Mr. Dewey told a Kabul news conference Wednesday the international community faces what he called "enormous challenges" in helping Afghanistan deal with history's largest repatriation of people.
Mr. Dewey heads the State Department Bureau for Population, Migration and Refugees. He said 1.5 million Afghans have come home since the Taleban government fell in December.
"The continued flood of refugees and internally displaced persons back to their homes does demonstrate their own faith in the institutions of the government and of the international community in providing for their future. It also shows their faith in the future of Afghanistan," he said.
However, Mr. Dewey said he is disappointed that European Union countries are not giving more support to U.N. agencies grappling with the repatriation crisis.
"The possible result of this could be the flocking of refugees to the cities, adding to the burden of cities such as Kabul," said Mr. Dewey. "The worst case, of course, would be for them to go back to Pakistan, or back to Iran."

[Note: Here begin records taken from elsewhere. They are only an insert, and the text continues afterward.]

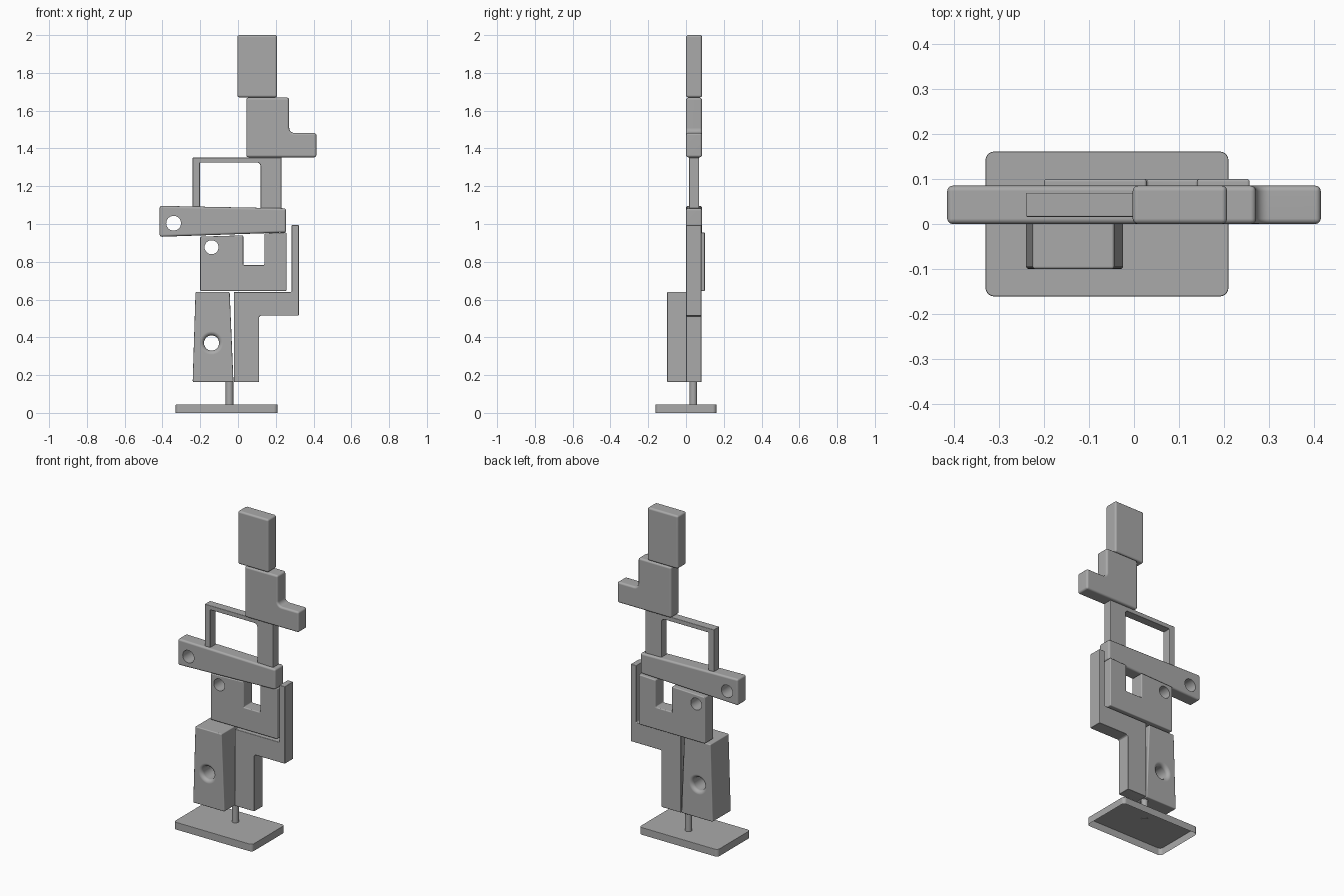
import bpy, bmesh
from math import sin, cos, pi, radians

if "Cube" in bpy.data.objects:
    bpy.data.objects.remove(bpy.data.objects["Cube"])

cutters = []
grey = bpy.data.materials.new("dark_grey")
grey.diffuse_color = (.4, .4, .4, 1)
grey.use_nodes = True
grey.node_tree.nodes["Principled BSDF"].inputs["Base Color"].default_value = grey.diffuse_color


def arc(cx, cz, r, a0, a1, n=5):
    """Points along an arc in the xz plane, used for inside fillets."""
    return [(cx + r * cos(radians(a0 + (a1 - a0) * i / n)),
             cz + r * sin(radians(a0 + (a1 - a0) * i / n))) for i in range(n + 1)]


def add_object(name, bm):
    bmesh.ops.recalc_face_normals(bm, faces=bm.faces)
    me = bpy.data.meshes.new(name)
    bm.to_mesh(me)
    bm.free()
    ob = bpy.data.objects.new(name, me)
    bpy.context.collection.objects.link(ob)
    return ob


def hole_cutter(x, z, r, y0, y1, flare):
    """Round drill; flares into a rounded rim at both faces when asked."""
    side = [(r + flare * (1 - cos(a)), flare * (1 - sin(a)))
            for a in [pi / 2 * i / 5 for i in range(6)]] if flare else [(r, 0)]
    prof = [(rr, y0 + d) for rr, d in reversed(side)] + [(rr, y1 - d) for rr, d in side]
    prof = [(prof[0][0], y0 - .05)] + prof + [(prof[-1][0], y1 + .05)]
    bm = bmesh.new()
    n = 32
    rings = [[bm.verts.new((x + rr * cos(2 * pi * i / n), y, z + rr * sin(2 * pi * i / n)))
              for i in range(n)] for rr, y in prof]
    for a, b in zip(rings, rings[1:]):
        for i in range(n):
            j = (i + 1) % n
            bm.faces.new((a[i], a[j], b[j], b[i]))
    bm.faces.new(rings[0])
    bm.faces.new(rings[-1])
    ob = add_object("hole_cutter", bm)
    ob.hide_render = True
    cutters.append(ob)
    return ob


def finish(ob, bevel=0, cutter=None, segments=3):
    """Apply rounding and drilling, then smooth with crisp edges and flat faces."""
    if bevel:
        m = ob.modifiers.new("round", 'BEVEL')
        m.width, m.segments, m.limit_method = bevel, segments, 'ANGLE'
        m.angle_limit = radians(30)
    if cutter:
        m = ob.modifiers.new("drill", 'BOOLEAN')
        m.object, m.operation, m.solver = cutter, 'DIFFERENCE', 'EXACT'
    dg = bpy.context.evaluated_depsgraph_get()
    me = bpy.data.meshes.new_from_object(ob.evaluated_get(dg))
    ob.modifiers.clear()
    ob.data = me
    me.materials.clear()
    me.materials.append(grey)
    bpy.ops.object.select_all(action='DESELECT')
    ob.select_set(True)
    bpy.context.view_layer.objects.active = ob
    bpy.ops.object.shade_smooth_by_angle(angle=radians(35))
    m = ob.modifiers.new("flat_faces", 'WEIGHTED_NORMAL')
    m.keep_sharp, m.weight = True, 100


def slab(name, pts, y0, y1, bevel, hole=None):
    """Front outline extruded from y0 to y1; hole = (x, z, radius, flare)."""
    bm = bmesh.new()
    f = bm.faces.new([bm.verts.new((x, y0, z)) for x, z in pts])
    ext = bmesh.ops.extrude_face_region(bm, geom=[f], use_keep_orig=True)
    for v in ext["geom"]:
        if isinstance(v, bmesh.types.BMVert):
            v.co.y = y1
    ob = add_object(name, bm)
    cut = hole_cutter(hole[0], hole[1], hole[2], y0, y1, hole[3]) if hole else None
    finish(ob, bevel, cut)
    return ob


# Base plate: shallow rounded tray, open underneath
bm = bmesh.new()
bmesh.ops.create_cube(bm, size=1)
for v in bm.verts:
    v.co = (-.06 + v.co.x * .54, v.co.y * .322, .0225 + v.co.z * .045)
bmesh.ops.delete(bm, geom=[f for f in bm.faces if f.calc_center_median().z < .01],
                 context='FACES_ONLY')
corners = [e for e in bm.edges if abs(e.verts[0].co.z - e.verts[1].co.z) > .02]
bmesh.ops.bevel(bm, geom=corners, offset=.02, segments=5, profile=.5, affect='EDGES')
finish(add_object("base_plate", bm), .003, segments=2)

# Post joining base and legs
bpy.ops.mesh.primitive_cylinder_add(vertices=32, radius=.02, depth=.135,
                                    location=(-.045, .039, .1095))
post = bpy.context.object
post.name = "post"
finish(post)

# Legs: thick tapered block and stepped block with raised upright
slab("thick_leg", [(-.24, .163), (-.024, .163), (-.044, .64), (-.225, .64)],
     -.1, .082, .006, (-.14, .37, .04, .022))
slab("stepped_leg", [(-.022, .163), (.112, .163)] + arc(.122, .505, .01, 180, 90, 3)
     + [(.322, .515), (.322, .995), (.284, .995)] + arc(.276, .648, .008, 0, -90, 3)
     + [(-.022, .64)], 0, .082, .004)

# Torso block with notch
slab("torso", [(-.2, .645), (.257, .645), (.257, .955), (.14, .95), (.14, .782),
               (.028, .782), (.028, .94), (-.2, .933)],
     .015, .1, .006, (-.14, .877, .037, 0))

# Tapered cross beam
slab("cross_beam", [(-.415, .932), (.255, .955), (.255, 1.083), (-.415, 1.096)],
     0, .085, .012, (-.341, 1.004, .039, 0))

# Open frame above the beam
slab("open_frame", [(-.24, 1.08), (-.202, 1.08), (-.202, 1.325)]
     + arc(.1, 1.305, .02, 90, 0) + [(.12, 1.08), (.23, 1.08), (.23, 1.352), (-.24, 1.352)],
     .016, .069, .003)

# Shoulder block with side arm
slab("shoulder_block", [(.044, 1.353), (.415, 1.353), (.415, 1.482)]
     + arc(.298, 1.509, .027, 270, 180) + [(.271, 1.669), (.044, 1.669)], 0, .085, .012)

# Head block
slab("head_block", [(-.003, 1.67), (.207, 1.67), (.207, 2), (-.003, 2)], 0, .085, .012)

for c in cutters:
    bpy.data.objects.remove(c)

Mr. Dewey said the United States has had to pick up the shortfall from Europe. For example, the United States provides nearly 100 percent of the food now coming into Afghanistan, through the U.N.'s World Food Program.

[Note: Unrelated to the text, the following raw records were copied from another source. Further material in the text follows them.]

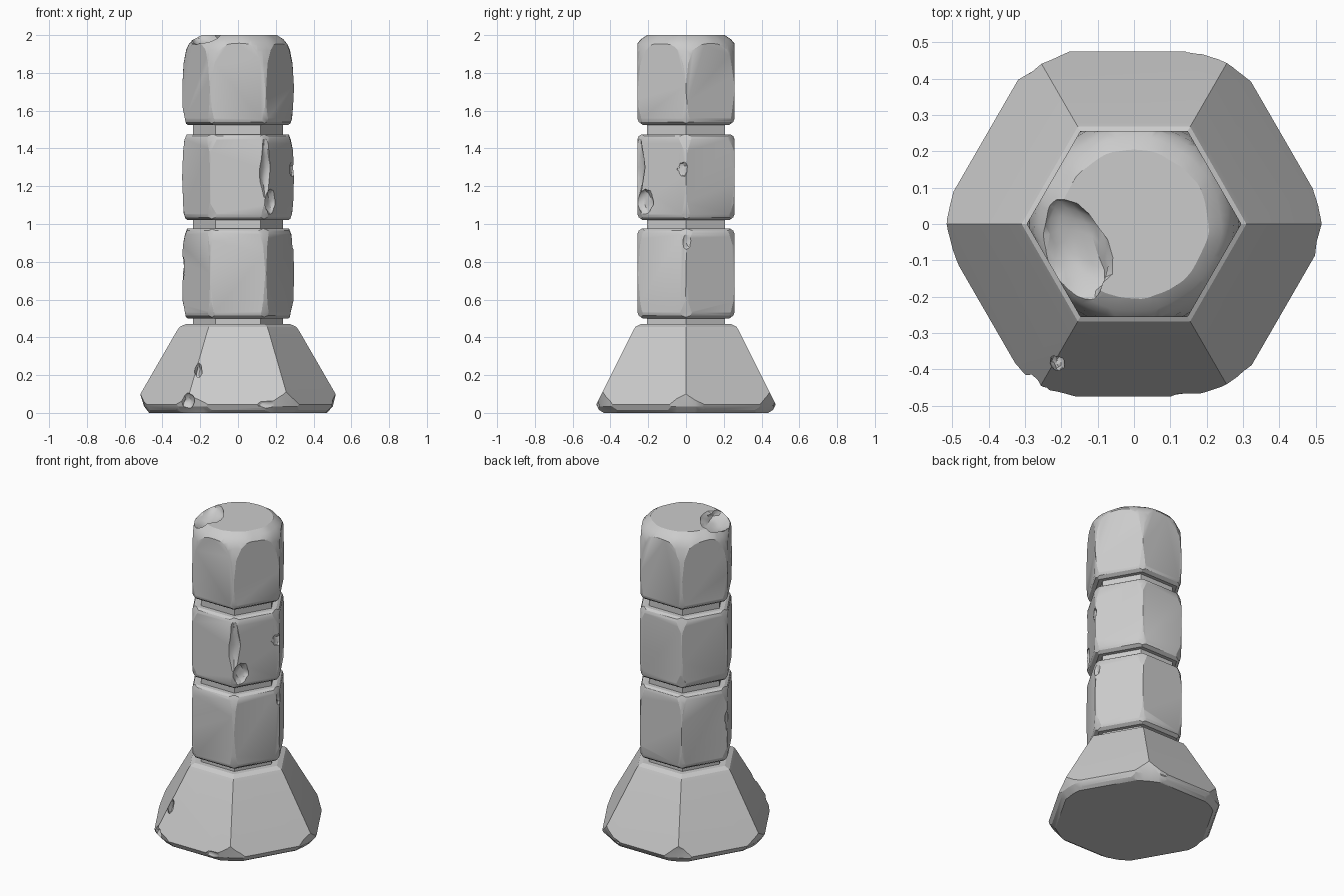
import bpy, bmesh, math
from mathutils import Vector, noise

if "Cube" in bpy.data.objects:
    bpy.data.objects.remove(bpy.data.objects["Cube"])


def loft(name, rings):
    """Closed solid through rings of equal point count."""
    bm = bmesh.new()
    loops = [[bm.verts.new(p) for p in ring] for ring in rings]
    n = len(loops[0])
    for a, b in zip(loops, loops[1:]):
        for i in range(n):
            j = (i + 1) % n
            bm.faces.new((a[i], a[j], b[j], b[i]))
    bm.faces.new(loops[0][::-1])
    bm.faces.new(loops[-1])
    bmesh.ops.recalc_face_normals(bm, faces=bm.faces)
    me = bpy.data.meshes.new(name)
    bm.to_mesh(me)
    bm.free()
    ob = bpy.data.objects.new(name, me)
    bpy.context.collection.objects.link(ob)
    return ob


def hexagon(name, profile):
    """Hexagonal solid from (apothem, z) pairs, corners on the x axis."""
    k = 1 / math.cos(math.pi / 6)
    return loft(name, [[(r * k * math.cos(i * math.pi / 3), r * k * math.sin(i * math.pi / 3), z)
                        for i in range(6)] for r, z in profile])


def lathe(profile, wobble=0.0, n=64):
    """Slightly uneven round solid used to wear down the hexagon corners."""
    rings = []
    for r, z in profile:
        ring = []
        for i in range(n):
            a = 2 * math.pi * i / n
            c, s = math.cos(a), math.sin(a)
            rr = r + wobble * noise.noise(Vector((c * 4, s * 4, z * 12 + 3)))
            ring.append((rr * c, rr * s, z))
        rings.append(ring)
    return loft("wear_cutter", rings)


def rock(center, radii, turn=0.0, rough=0.2):
    """Lumpy ellipsoid used to knock out a chip."""
    bm = bmesh.new()
    bmesh.ops.create_icosphere(bm, subdivisions=3, radius=1)
    ca, sa = math.cos(turn), math.sin(turn)
    for v in bm.verts:
        d = v.co * (1 + rough * noise.noise(v.co * 2.2 + Vector(center) * 9))
        x, y, z = (d[i] * radii[i] for i in range(3))
        v.co = Vector((x * ca - y * sa, x * sa + y * ca, z)) + Vector(center)
    me = bpy.data.meshes.new("chip_cutter")
    bm.to_mesh(me)
    bm.free()
    ob = bpy.data.objects.new("chip_cutter", me)
    bpy.context.collection.objects.link(ob)
    return ob


def cut(ob, cutter, operation='DIFFERENCE'):
    mod = ob.modifiers.new("cut", 'BOOLEAN')
    mod.operation, mod.solver, mod.object = operation, 'EXACT', cutter
    cutter.hide_render = True
    bpy.context.view_layer.objects.active = ob
    bpy.ops.object.modifier_apply(modifier=mod.name)
    bpy.data.objects.remove(cutter)


def finish(ob):
    bpy.ops.object.select_all(action='DESELECT')
    ob.select_set(True)
    bpy.context.view_layer.objects.active = ob
    bpy.ops.object.shade_smooth_by_angle(angle=math.radians(25))


# Flared foot with a worn lower rim
foot = hexagon("foot", [(0.435, 0), (0.46, 0.015), (0.475, 0.045), (0.28, 0.435), (0.268, 0.455), (0.24, 0.47)])
cut(foot, lathe([(0.455, -0.02), (0.475, 0.005), (0.503, 0.035), (0.514, 0.09),
                 (0.522, 0.2), (0.53, 0.55)], 0.02), 'INTERSECT')

# Recessed necks
for i, z in enumerate((0.485, 0.995, 1.5)):
    finish(hexagon(f"neck_{i + 1}", [(0.207, z - 0.06), (0.207, z + 0.06)]))

# Two middle blocks with softened corners
blocks = []
for name, a, b in (("lower_block", 0.5, 0.975), ("middle_block", 1.02, 1.475)):
    ob = hexagon(name, [(0.23, a), (0.25, a + 0.015), (0.256, a + 0.03),
                        (0.256, b - 0.025), (0.25, b - 0.01), (0.235, b)])
    m = (a + b) / 2
    cut(ob, lathe([(0.268, a - 0.02), (0.284, a + 0.035), (0.292, a + 0.09), (0.296, m),
                   (0.292, b - 0.09), (0.282, b - 0.03), (0.262, b + 0.02)], 0.007), 'INTERSECT')
    blocks.append(ob)
lower, middle = blocks

# Top block with a rounded crown
top = hexagon("top_block", [(0.23, 1.525), (0.25, 1.54), (0.256, 1.555), (0.256, 2.05)])
cut(top, lathe([(0.268, 1.5), (0.284, 1.56), (0.292, 1.62), (0.295, 1.72), (0.287, 1.85), (0.275, 1.92),
                (0.262, 1.95), (0.24, 1.977), (0.205, 2.0)], 0.006), 'INTERSECT')

# Chips: (part, centre, radii, turn)
corner = -math.pi / 3
for ob, c, r, t in (
    (top, (-0.17, -0.08, 2.0), (0.10, 0.15, 0.065), 0.35),
    (middle, (0.17, -0.294, 1.30), (0.075, 0.062, 0.22), corner),
    (middle, (0.195, -0.225, 1.12), (0.05, 0.06, 0.075), corner),
    (middle, (0.32, -0.03, 1.29), (0.05, 0.045, 0.06), 0),
    (lower, (0.32, 0.01, 0.91), (0.045, 0.04, 0.06), 0),
    (lower, (-0.335, -0.01, 0.77), (0.055, 0.05, 0.12), 0),
    (foot, (-0.27, -0.45, 0.06), (0.04, 0.05, 0.05), 0),
    (foot, (-0.21, -0.38, 0.22), (0.02, 0.03, 0.05), 0),
    (foot, (0.2, 0.50, 0.04), (0.08, 0.04, 0.04), 0),
    (foot, (0.17, -0.50, 0.04), (0.09, 0.04, 0.04), 0),
):
    cut(ob, rock(c, r, t))

for ob in (foot, lower, middle, top):
    finish(ob)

Also at the news conference was Daniel Enders, a U.N. refugee official based in Kabul. He said the budget crunch has forced the United Nations to cut its assistance package for repatriated Afghans.

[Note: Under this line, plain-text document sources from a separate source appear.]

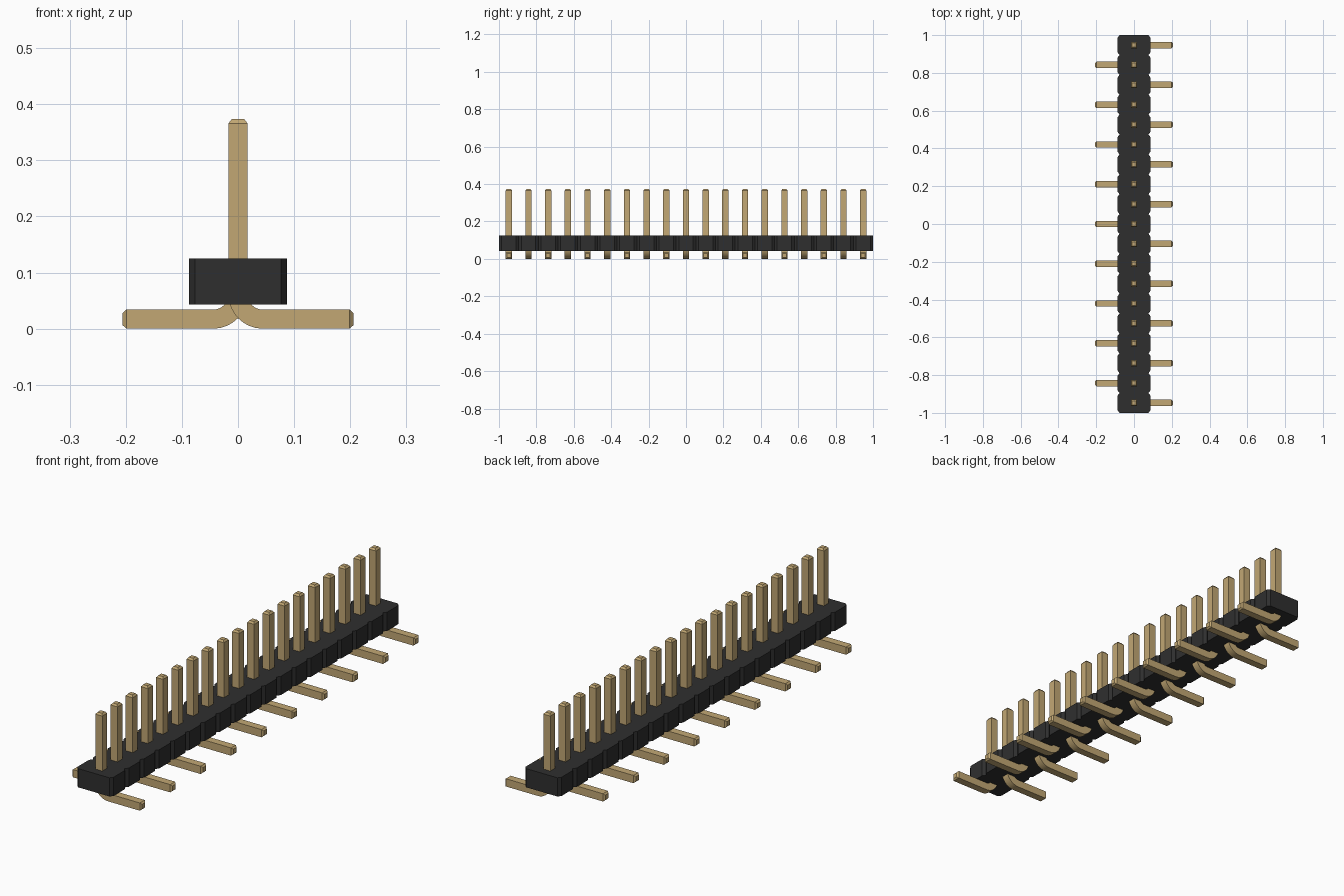
import bpy, bmesh, math
from mathutils import Vector

default = bpy.data.objects.get("Cube")
if default:
    bpy.data.objects.remove(default, do_unlink=True)

PINS = 19
PITCH = 2 / PINS
HALF = 0.017           # half thickness of the square wire
TIP = 0.0105           # half thickness at the tapered ends


def make_material(name, color):
    mat = bpy.data.materials.new(name)
    mat.use_nodes = True
    mat.diffuse_color = color
    mat.node_tree.nodes["Principled BSDF"].inputs["Base Color"].default_value = color
    return mat


def make_object(name, bm, mat):
    bmesh.ops.recalc_face_normals(bm, faces=bm.faces)
    mesh = bpy.data.meshes.new(name)
    bm.to_mesh(mesh)
    bm.free()
    mesh.materials.append(mat)
    obj = bpy.data.objects.new(name, mesh)
    bpy.context.collection.objects.link(obj)
    return obj


black = make_material("black plastic", (0.028, 0.028, 0.028, 1))
gold = make_material("pale gold", (0.54, 0.39, 0.175, 1))

# Plastic strip: one chamfered outline with a notch between neighbouring cells
WIDTH, CUT_X, CUT_Y = 0.087, 0.01, 0.014
side = []
for i in range(PINS):
    low = -1 + i * PITCH
    high = low + PITCH
    if i == 0:
        side.append((WIDTH - CUT_X, low))
    side += [(WIDTH, low + CUT_Y), (WIDTH, high - CUT_Y), (WIDTH - CUT_X, high)]
outline = side + [(-x, y) for x, y in reversed(side)]

bm = bmesh.new()
base = bm.faces.new([bm.verts.new((x, y, 0.043)) for x, y in outline])
raised = bmesh.ops.extrude_face_region(bm, geom=[base])["geom"]
bmesh.ops.translate(bm, vec=(0, 0, 0.082),
                    verts=[v for v in raised if isinstance(v, bmesh.types.BMVert)])
make_object("plastic_strip", bm, black)


# Pin: square wire swept down the post, round the bend and out along the foot
def pin_mesh(direction, y):
    radius = 0.044
    centre = Vector((radius, 0, HALF + radius))
    stations = [(Vector((0, 0, 0.374)), 0, TIP), (Vector((0, 0, 0.366)), 0, HALF)]
    steps = 8
    for k in range(steps + 1):
        a = math.pi / 2 * k / steps
        offset = Vector((-math.cos(a), 0, -math.sin(a))) * radius
        stations.append((centre + offset, a, HALF))
    stations += [(Vector((0.199, 0, HALF)), math.pi / 2, HALF),
                 (Vector((0.206, 0, HALF)), math.pi / 2, TIP)]

    bm = bmesh.new()
    rings = []
    for point, a, half in stations:
        across = Vector((math.cos(a), 0, math.sin(a)))
        ring = []
        for s, t in ((-1, -1), (1, -1), (1, 1), (-1, 1)):
            p = point + across * s * half
            ring.append(bm.verts.new((p.x * direction, y + t * half, p.z)))
        rings.append(ring)
    for upper, lower in zip(rings, rings[1:]):
        for k in range(4):
            n = (k + 1) % 4
            bm.faces.new((upper[k], upper[n], lower[n], lower[k]))
    bm.faces.new(rings[0])
    bm.faces.new(rings[-1])
    return bm


# Row of pins with feet alternating left and right
pins = []
for i in range(PINS):
    direction = 1 if i % 2 == 0 else -1
    y = -1 + (i + 0.5) * PITCH
    pins.append(make_object(f"pin_{i + 1}", pin_mesh(direction, y), gold))

# Smooth the bends while the wire edges stay crisp
bpy.ops.object.select_all(action='DESELECT')
for pin in pins:
    pin.select_set(True)
bpy.context.view_layer.objects.active = pins[0]
bpy.ops.object.shade_smooth_by_angle(angle=math.radians(25))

"As a first step, we had to lower the assistance for transport. We also had to reduce the non-food item package," Mr. Enders explained. "We used to give buckets, jerry cans, blankets. These items are no longer given. The original plan to build about 70,000 houses has been scaled back to 50,000. And, that will definitely have an impact, on particularly vulnerable people who will come back and who have difficulties building their own house.
Mr. Dewey said, during a visit to northern Afghanistan, he met representatives of militia leaders Ustad Atta and Abdul Rashid Dostum. He appealed to them to restore peace so that suspended relief operations in the region can resume.
"We made it very clear that the security situation and the improvements are in their hands to deal with. The law-and-order is in their hands. They can chose to make it better or they can choose to continue to deprive their people of assistance. And I don't know how much louder or more clear we could have made the message.
The United Nations says it has stockpiled food for 250,000 people, in case fighting or other disruptions occur during the approaching winter.